I have been HIV positive since October of 2007. I acquired it from my boyfriend at the time; I thought we were in a monogamous relationship, but it turned out we weren’t. I was 24 years old, and accepting my virus was a problematic process that forced me to deal with feelings of anger, rejection, and fear of the unknown. I was angry at him for cheating on me and giving me HIV, at myself for not seeing the signs of being cheated on, and I was mad at the world for no other reason than it was there for me to direct my anger towards. I was terrified of what would happen to my health.
I started seeing my infectious disease doctor in the spring of 2008. We initially waited on starting antiretroviral medications to see what my CD4 and viral load trends would show and what the virus did with me as its host. My body was a very gracious host to the virus, and my well-being was in jeopardy as my CD4 counts dropped. With a declining CD4 count and increasing viral load, I started Atripla in January 2009. Once I began medication, my CD4 counts rose, and my viral load quickly fell below detectable levels.
As my viral load became undetectable, I started noticing that the only constraints the virus put on my life were the ones that I was putting on myself.

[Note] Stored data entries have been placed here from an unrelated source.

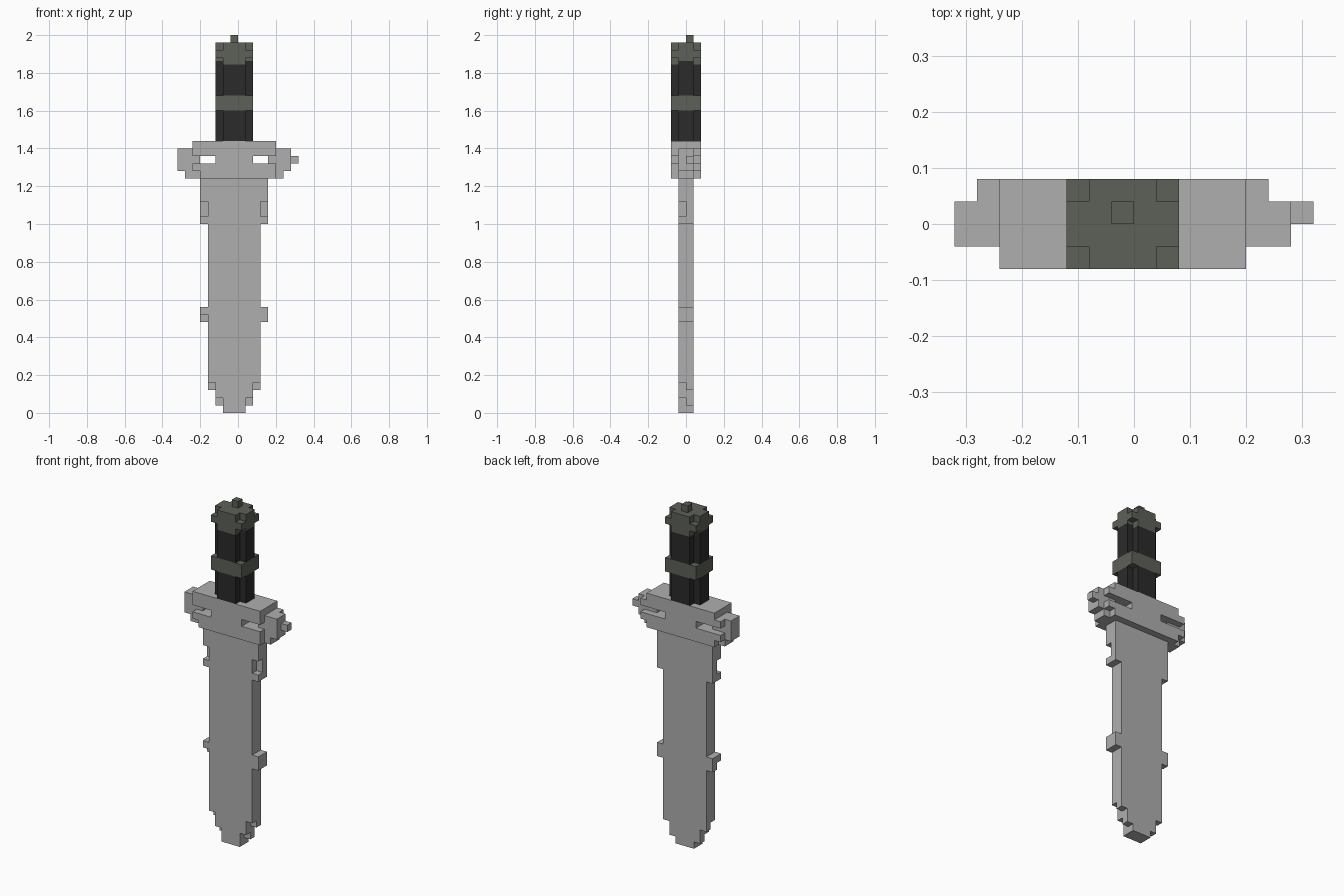
import bpy, bmesh
from mathutils import Vector
from itertools import product

U = 0.04  # size of one block

if "Cube" in bpy.data.objects:
    bpy.data.objects.remove(bpy.data.objects["Cube"], do_unlink=True)


def material(name, color):
    m = bpy.data.materials.new(name)
    m.use_nodes = True
    m.diffuse_color = (*color, 1)
    bsdf = m.node_tree.nodes["Principled BSDF"]
    bsdf.inputs["Base Color"].default_value = (*color, 1)
    bsdf.inputs["Roughness"].default_value = 0.9
    return m


steel = material("light_steel", (0.43, 0.43, 0.43))
fitting = material("olive_grey", (0.11, 0.117, 0.098))
leather = material("black_leather", (0.024, 0.024, 0.024))


def finish(name, bm, mat):
    bmesh.ops.recalc_face_normals(bm, faces=bm.faces)
    mesh = bpy.data.meshes.new(name)
    bm.to_mesh(mesh)
    bm.free()
    mesh.materials.append(mat)
    obj = bpy.data.objects.new(name, mesh)
    bpy.context.collection.objects.link(obj)
    return obj


def cells(x0, x1, y0, y1, z0, z1):
    return set(product(range(x0, x1), range(y0, y1), range(z0, z1)))


def mirrored(block):
    """Reflect cells about the blade axis, half a block left of x = 0."""
    return block | {(-2 - x, y, z) for x, y, z in block}


def block_part(name, filled, mat):
    """Skin a set of cells with only its exposed faces."""
    bm = bmesh.new()
    for c in filled:
        for axis, side in product(range(3), (0, 1)):
            n = list(c)
            n[axis] += 2 * side - 1
            if tuple(n) in filled:
                continue
            ring = []
            for a, b in ((0, 0), (1, 0), (1, 1), (0, 1)):
                p = list(c)
                p[axis] += side
                p[(axis + 1) % 3] += a
                p[(axis + 2) % 3] += b
                ring.append(bm.verts.new(Vector(p) * U))
            bm.faces.new(ring if side else ring[::-1])
    bmesh.ops.remove_doubles(bm, verts=bm.verts, dist=U / 100)
    return finish(name, bm, mat)


def box(name, x0, x1, y0, y1, z0, z1, mat):
    bm = bmesh.new()
    bmesh.ops.create_cube(bm, size=1)
    lo, hi = Vector((x0, y0, z0)), Vector((x1, y1, z1))
    for v in bm.verts:
        v.co = Vector([(lo[i] if v.co[i] < 0 else hi[i]) * U for i in range(3)])
    return finish(name, bm, mat)


# Blade: tapered tip, edge nubs and a wider shoulder, front layer chipped
blade = cells(-2, 1, -1, 1, 0, 31)
blade |= cells(-3, 2, 0, 1, 1, 31) | cells(-3, 2, -1, 0, 2, 31)
blade |= cells(-4, 3, 0, 1, 3, 31) | cells(-4, 3, -1, 0, 4, 31)
blade |= mirrored(cells(3, 4, -1, 1, 12, 14)) - {(-5, -1, 12)}
blade |= mirrored(cells(3, 4, -1, 1, 25, 31) - cells(3, 4, -1, 0, 26, 28))
block_part("blade", blade, steel)

# Guard: slotted body with stepped ends and a small side peg
guard = cells(-6, 5, -2, 2, 31, 36) - mirrored(cells(2, 5, -2, 2, 33, 34))
guard -= {(-6, -2, 31)}
ends = cells(4, 7, -1, 1, 32, 35) | cells(5, 6, -1, 1, 31, 32)
ends |= cells(5, 6, 1, 2, 32, 33) | cells(5, 6, 1, 2, 34, 35)
guard |= mirrored(ends - cells(4, 5, -1, 1, 33, 34) | cells(4, 5, -1, 1, 33, 34))
guard |= cells(7, 8, 0, 1, 33, 34)
block_part("guard", guard, steel)


# Handle: cross-shaped grip made of two crossing slabs
def cross(name, z0, z1_wide, z1_deep, mat):
    box(name + "_wide", -3, 2, -1, 1, z0[0], z1_wide, mat)
    box(name + "_deep", -2, 1, -2, 2, z0[1], z1_deep, mat)


cross("lower_grip", (36, 36), 40, 40, leather)
box("grip_band", -3, 2, -2, 2, 40, 42, fitting)
cross("upper_grip", (42, 42), 46.6, 46.1, leather)
cross("pommel", (46.6, 46.1), 49, 49, fitting)

# Pommel corner studs and top peg
for i, (x, y) in enumerate(product((-3, 1), (-2, 1))):
    box(f"pommel_stud_{i + 1}", x, x + 1, y, y + 1, 47, 48, fitting)
box("pommel_peg", -1, 0, 0, 1, 49, 50, fitting)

I had been using the virus as an excuse for not living and moving forward with my life. The things that I told myself I could no longer have or do stemmed from fear because I was HIV positive. I was scared because now that I was infected, I did not know who I was or what I looked like. I had, effectively, compartmentalized what I had been feeling and experiencing with my life as a survival mechanism before starting medications since my primary focus was getting the virus under control.
Now that I was undetectable, I could focus on who I was, what I wanted to do, and learned that I was not a different person just because I had HIV. I was not the leperous pariah that I told myself for umpteen months of self-loathing, anger, and fear. I was still the same person that I was before and discovered that the only thing that was different was how I loved myself. I commenced finishing my prerequisite classes to my nursing program, graduated, and, by 2013, started my nursing career in a critical care unit.
Now, five years later, I am reaching further and am in the first year of my doctoral program. My goal is to finish, work as a nurse practitioner, and eventually teach in a part-time position.
What I would like to impart on people who do not have HIV is this: I am as much defined by HIV, as you are defined by not having HIV. I have learned over time to mold HIV to my life instead of changing myself in order to fit the virus. Because of this new outlook, I can now control how much time it takes up in my life – which is little to no time. There will always be people with baseless, ignorant, and phobic opinions about HIV and of those who are infected – this is an unfortunate part of life. My only hope is that their opinions change through examples of kindness and one-on-one education.
I do not believe that a block of marble can become a statue by shouting at it. It becomes a statue by applying hard work to it – this is how I see educating people on HIV and people who are positive.